His ability to fly the Bücker, mainly performing acrobatics, was so exceptional that it was the only CIVIL flying permitted in the Air Demonstration Squadron of the Brazilian Air Force, popularly known as "Smoke Squadron".
Fernando Siveris Xavier.
There are some Youtube videos of Alberto Bertelli's flying. I particularly like this one that shows just what could be done with the "standard" German airframe and 100 HP Hirth engine.
Thank you Fernando
Rich Davidson (of the Lee Bottom airport and the Wood, Fabric and Tailwheel flyin) has a Facebook page he calls "People Posing with Aircraft." https://www.facebook.com/groups/peopleposingwithaircraft/

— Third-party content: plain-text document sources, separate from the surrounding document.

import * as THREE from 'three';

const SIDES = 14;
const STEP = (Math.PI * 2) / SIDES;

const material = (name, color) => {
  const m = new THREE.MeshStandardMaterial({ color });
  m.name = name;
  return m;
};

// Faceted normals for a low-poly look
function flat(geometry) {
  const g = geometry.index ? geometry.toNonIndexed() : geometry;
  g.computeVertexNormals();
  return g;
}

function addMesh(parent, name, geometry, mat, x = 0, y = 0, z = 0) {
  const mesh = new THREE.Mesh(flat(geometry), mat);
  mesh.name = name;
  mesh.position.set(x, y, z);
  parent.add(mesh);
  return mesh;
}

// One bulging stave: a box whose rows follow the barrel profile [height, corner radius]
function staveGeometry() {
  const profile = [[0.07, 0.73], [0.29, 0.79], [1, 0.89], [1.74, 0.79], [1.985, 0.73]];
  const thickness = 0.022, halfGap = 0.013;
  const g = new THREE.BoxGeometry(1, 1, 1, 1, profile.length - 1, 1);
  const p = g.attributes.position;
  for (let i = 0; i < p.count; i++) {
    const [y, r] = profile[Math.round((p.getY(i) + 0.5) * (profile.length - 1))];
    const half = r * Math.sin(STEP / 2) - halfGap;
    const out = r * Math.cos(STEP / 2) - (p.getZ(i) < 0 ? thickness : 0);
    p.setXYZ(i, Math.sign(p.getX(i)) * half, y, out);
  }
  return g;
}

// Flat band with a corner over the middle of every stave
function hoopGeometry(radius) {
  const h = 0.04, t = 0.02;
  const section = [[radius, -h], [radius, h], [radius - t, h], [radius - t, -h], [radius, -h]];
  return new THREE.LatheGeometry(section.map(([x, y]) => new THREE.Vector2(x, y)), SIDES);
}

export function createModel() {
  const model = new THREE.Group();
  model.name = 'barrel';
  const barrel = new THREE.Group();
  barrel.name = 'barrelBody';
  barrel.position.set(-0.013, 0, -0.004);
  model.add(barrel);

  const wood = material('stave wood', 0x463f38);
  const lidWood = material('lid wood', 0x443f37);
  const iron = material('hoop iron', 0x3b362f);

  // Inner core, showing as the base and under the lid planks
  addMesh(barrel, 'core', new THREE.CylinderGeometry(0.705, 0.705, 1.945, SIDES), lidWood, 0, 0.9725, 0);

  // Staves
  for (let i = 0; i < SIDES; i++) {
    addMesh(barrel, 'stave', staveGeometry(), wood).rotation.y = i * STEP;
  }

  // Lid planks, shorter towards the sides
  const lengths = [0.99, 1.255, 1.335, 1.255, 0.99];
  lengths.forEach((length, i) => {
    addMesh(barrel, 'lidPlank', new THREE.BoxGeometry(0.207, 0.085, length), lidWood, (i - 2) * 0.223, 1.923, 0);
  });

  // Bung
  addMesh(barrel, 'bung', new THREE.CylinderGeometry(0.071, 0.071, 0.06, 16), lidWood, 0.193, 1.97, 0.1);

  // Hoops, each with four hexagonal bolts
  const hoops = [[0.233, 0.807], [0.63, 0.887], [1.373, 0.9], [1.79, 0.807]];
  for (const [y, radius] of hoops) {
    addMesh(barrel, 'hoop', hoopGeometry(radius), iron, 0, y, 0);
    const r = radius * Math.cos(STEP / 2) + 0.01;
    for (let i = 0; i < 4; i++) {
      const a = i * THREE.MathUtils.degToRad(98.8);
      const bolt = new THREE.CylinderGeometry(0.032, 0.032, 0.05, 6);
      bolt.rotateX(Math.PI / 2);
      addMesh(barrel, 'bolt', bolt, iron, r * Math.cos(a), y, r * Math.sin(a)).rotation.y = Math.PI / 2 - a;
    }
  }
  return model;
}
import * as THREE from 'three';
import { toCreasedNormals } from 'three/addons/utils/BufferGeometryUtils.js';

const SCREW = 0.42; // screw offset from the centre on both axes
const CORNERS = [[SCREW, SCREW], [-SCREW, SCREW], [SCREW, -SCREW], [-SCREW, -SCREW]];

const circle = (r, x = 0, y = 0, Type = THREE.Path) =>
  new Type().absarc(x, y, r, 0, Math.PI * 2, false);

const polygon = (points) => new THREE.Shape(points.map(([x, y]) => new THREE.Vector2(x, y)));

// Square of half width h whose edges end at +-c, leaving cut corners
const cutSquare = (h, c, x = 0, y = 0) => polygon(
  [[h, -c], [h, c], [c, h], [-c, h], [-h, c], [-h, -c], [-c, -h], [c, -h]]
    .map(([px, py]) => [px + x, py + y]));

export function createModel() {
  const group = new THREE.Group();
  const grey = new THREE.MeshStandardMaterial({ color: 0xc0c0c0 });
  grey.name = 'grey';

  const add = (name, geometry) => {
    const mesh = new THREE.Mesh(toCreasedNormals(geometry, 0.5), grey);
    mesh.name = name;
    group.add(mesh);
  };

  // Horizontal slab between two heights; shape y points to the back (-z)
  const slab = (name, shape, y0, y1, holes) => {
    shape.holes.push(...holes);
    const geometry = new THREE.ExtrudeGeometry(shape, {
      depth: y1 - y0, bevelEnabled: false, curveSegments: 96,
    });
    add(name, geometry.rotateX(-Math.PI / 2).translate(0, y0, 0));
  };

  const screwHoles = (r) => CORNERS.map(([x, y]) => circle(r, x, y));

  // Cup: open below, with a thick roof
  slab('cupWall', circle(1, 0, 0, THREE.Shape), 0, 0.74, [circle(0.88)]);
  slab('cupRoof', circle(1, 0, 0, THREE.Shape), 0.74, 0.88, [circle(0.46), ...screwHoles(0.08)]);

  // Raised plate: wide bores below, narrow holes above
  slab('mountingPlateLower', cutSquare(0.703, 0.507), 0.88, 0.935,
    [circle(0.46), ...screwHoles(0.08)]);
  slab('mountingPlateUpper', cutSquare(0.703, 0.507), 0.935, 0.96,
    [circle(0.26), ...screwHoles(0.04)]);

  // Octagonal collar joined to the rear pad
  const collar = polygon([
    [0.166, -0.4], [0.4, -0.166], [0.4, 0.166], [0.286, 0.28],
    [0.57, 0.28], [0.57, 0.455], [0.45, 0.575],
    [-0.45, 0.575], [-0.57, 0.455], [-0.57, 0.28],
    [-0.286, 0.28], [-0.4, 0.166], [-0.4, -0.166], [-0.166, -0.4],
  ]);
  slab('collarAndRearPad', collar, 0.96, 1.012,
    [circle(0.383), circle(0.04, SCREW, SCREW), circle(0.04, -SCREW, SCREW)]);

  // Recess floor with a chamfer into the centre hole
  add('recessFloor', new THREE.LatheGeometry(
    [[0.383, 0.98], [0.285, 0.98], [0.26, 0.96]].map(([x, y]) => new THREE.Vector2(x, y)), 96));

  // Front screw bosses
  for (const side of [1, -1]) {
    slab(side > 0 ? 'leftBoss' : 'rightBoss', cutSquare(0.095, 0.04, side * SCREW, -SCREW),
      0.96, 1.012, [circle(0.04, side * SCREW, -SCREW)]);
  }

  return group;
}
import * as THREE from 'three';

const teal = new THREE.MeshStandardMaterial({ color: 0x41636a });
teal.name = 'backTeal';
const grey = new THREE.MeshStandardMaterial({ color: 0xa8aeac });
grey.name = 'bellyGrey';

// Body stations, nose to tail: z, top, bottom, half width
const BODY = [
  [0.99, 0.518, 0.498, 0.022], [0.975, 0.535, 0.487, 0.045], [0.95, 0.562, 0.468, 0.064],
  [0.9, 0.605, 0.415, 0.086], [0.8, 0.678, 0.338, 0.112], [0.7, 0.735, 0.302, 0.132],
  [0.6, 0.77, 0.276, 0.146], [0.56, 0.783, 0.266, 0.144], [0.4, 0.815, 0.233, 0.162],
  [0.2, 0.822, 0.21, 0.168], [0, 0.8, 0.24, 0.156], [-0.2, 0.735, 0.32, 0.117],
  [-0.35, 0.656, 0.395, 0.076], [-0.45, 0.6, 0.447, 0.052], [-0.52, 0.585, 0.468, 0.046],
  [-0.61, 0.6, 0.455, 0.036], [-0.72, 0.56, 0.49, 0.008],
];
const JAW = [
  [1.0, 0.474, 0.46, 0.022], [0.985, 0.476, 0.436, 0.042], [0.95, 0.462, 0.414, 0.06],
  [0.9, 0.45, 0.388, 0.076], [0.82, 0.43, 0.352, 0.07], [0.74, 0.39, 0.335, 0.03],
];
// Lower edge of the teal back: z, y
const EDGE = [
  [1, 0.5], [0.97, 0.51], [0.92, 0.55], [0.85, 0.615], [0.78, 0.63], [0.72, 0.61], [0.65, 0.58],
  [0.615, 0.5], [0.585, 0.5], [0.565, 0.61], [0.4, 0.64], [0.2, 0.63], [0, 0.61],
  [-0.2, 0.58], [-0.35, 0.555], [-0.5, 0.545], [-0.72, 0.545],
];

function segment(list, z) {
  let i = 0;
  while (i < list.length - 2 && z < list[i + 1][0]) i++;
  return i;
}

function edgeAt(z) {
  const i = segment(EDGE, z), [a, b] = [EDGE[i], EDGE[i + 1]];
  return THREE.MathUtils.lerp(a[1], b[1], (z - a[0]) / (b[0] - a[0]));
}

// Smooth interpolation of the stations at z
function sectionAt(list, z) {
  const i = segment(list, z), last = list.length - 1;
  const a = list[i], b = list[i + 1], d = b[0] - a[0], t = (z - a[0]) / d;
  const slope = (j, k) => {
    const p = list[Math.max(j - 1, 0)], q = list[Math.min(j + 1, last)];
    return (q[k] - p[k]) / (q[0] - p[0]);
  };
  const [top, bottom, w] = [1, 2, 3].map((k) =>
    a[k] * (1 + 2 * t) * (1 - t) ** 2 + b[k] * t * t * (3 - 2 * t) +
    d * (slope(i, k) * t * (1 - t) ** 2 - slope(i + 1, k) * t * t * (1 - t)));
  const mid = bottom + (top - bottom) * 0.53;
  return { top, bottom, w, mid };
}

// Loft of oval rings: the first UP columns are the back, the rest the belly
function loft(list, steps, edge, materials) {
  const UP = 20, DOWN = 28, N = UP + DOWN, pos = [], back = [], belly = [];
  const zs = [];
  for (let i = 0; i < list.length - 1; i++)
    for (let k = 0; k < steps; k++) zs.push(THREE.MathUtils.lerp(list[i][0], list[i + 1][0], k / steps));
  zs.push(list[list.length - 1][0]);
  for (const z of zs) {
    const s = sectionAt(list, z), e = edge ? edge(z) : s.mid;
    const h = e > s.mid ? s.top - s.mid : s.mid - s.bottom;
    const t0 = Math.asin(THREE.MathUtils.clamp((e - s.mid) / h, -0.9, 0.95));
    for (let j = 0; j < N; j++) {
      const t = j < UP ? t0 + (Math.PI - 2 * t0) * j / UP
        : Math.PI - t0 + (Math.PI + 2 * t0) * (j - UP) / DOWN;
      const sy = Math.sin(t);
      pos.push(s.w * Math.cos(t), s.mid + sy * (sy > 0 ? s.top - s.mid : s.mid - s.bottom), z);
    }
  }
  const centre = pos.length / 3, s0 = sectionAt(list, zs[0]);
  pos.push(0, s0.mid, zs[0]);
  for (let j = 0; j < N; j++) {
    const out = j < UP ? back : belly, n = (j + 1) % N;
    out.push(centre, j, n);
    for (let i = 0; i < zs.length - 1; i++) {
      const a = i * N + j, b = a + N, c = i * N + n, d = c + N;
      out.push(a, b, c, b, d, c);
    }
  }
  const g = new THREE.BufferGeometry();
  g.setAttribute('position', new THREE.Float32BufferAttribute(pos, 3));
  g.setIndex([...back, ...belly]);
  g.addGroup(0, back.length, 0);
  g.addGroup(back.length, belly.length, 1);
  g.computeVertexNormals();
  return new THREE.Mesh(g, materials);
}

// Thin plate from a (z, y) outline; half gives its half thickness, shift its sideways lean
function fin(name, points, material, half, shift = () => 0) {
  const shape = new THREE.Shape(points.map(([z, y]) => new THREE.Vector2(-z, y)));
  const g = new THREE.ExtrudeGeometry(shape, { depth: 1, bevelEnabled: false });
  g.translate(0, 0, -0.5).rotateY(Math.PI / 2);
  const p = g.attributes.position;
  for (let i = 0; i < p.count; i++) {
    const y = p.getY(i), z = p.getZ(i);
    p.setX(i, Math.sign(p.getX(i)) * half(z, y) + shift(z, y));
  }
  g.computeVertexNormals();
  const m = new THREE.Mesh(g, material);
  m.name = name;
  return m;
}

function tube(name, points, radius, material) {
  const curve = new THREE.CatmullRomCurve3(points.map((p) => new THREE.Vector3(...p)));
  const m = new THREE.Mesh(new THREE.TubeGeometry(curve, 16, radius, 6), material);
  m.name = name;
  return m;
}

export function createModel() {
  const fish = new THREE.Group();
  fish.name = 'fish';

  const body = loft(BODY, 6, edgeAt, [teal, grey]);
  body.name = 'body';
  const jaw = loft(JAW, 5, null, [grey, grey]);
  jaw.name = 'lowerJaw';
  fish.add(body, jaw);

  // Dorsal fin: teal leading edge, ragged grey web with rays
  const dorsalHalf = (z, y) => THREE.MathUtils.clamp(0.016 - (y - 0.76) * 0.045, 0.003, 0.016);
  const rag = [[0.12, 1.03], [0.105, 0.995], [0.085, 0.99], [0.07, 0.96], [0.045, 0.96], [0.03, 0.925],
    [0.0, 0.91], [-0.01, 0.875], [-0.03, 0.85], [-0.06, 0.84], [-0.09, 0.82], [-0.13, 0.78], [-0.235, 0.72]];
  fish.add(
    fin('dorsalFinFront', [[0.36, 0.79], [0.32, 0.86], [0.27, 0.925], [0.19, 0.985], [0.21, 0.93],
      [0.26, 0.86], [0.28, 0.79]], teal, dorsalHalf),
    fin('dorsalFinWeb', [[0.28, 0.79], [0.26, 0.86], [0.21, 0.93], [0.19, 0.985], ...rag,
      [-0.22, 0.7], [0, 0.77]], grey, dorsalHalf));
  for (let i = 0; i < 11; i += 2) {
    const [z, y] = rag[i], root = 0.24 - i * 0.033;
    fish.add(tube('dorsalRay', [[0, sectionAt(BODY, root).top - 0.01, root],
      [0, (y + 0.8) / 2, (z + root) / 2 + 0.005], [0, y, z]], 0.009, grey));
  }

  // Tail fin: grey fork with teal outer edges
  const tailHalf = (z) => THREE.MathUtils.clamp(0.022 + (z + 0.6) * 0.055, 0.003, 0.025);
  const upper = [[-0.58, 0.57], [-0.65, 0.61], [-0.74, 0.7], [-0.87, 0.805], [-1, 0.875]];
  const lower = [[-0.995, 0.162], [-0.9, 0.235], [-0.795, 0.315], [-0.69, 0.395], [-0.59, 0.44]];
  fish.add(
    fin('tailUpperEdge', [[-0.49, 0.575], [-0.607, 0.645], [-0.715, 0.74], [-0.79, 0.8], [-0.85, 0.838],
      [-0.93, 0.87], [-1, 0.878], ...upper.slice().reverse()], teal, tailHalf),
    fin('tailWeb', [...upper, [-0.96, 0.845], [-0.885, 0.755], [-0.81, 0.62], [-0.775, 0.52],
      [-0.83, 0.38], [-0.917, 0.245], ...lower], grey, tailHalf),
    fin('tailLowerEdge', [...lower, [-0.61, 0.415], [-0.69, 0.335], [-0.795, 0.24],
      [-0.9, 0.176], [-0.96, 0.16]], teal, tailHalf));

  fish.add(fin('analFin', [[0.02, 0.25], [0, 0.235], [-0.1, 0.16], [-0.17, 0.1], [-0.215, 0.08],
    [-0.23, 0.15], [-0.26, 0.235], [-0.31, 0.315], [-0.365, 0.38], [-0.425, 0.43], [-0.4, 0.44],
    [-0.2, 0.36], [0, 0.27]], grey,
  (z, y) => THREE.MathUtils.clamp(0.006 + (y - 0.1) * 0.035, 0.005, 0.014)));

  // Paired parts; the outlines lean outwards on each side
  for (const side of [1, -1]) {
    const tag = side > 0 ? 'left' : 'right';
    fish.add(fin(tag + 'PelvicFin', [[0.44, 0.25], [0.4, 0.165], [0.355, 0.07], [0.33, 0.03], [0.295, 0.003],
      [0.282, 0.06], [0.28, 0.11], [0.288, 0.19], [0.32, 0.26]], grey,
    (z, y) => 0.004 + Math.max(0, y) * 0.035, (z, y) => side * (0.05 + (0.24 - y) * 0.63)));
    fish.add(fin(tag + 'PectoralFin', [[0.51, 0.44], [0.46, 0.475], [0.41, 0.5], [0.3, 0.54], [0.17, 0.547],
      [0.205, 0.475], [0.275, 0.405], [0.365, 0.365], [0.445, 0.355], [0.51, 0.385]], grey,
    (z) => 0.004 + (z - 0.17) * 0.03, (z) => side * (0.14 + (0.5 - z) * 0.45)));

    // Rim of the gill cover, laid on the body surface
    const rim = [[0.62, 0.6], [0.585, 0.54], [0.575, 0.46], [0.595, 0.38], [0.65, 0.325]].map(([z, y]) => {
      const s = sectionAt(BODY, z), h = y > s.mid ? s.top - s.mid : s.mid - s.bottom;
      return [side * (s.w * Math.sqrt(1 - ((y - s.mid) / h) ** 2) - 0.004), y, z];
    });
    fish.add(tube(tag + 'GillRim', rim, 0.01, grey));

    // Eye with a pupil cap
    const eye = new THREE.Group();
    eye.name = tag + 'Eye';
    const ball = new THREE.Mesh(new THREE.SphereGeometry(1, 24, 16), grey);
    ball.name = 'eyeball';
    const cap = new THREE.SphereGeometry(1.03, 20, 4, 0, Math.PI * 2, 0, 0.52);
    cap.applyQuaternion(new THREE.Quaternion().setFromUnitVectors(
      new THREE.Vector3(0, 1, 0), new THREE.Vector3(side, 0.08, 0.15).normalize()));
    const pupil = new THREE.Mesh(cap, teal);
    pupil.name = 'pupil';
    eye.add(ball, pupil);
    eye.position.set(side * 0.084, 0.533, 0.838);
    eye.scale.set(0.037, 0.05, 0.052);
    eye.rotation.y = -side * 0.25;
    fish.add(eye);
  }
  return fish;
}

On that page, Brian Karli found this picture of three CASA Jungmann imported into the UK by Spencer Flack. The "person" in this case being identified only as the photographer's ex-girlfriend.
Brian also found pictures of two of those aircraft as they are today:
I have for sale Engine LOM 332 AK from my fatheris not in a position to complete his Bucker Jungmann BU 131 project.
The engine is in the Czech Republic at AIR SERVICE BMZ, This engine is able to run on 95 octane fuel (including ethanol fuels. It was manufactured in 2001 and has 501 hrs. Price negotiations 22,000 EUR.
I am able to arrange delivery of the engine to Fargo, SD for US for a US buyer
T +420 318 532 223
M +420 606 776 702
This YouTube movie is awful! The background music drowns out the barely audible commentary, what commentary you can hear is often inaccurate and, as usual most of the flying sequences are from movies made long after WW1.
It does have at least one redeeming feature, however. Much of that footage is from the movie "D-III-88: The New German Air Force Attacks" (1939) where the part of the Royal Flying Corp is played by Bücker Jungmann (with naked landing gear legs). The best bits are at about 0:58:00 into the movie. There is about 4 minutes of very nicely flown Jungmann aerobatics. There are more Bückers elsewhere in the film, but finding them may be painful :)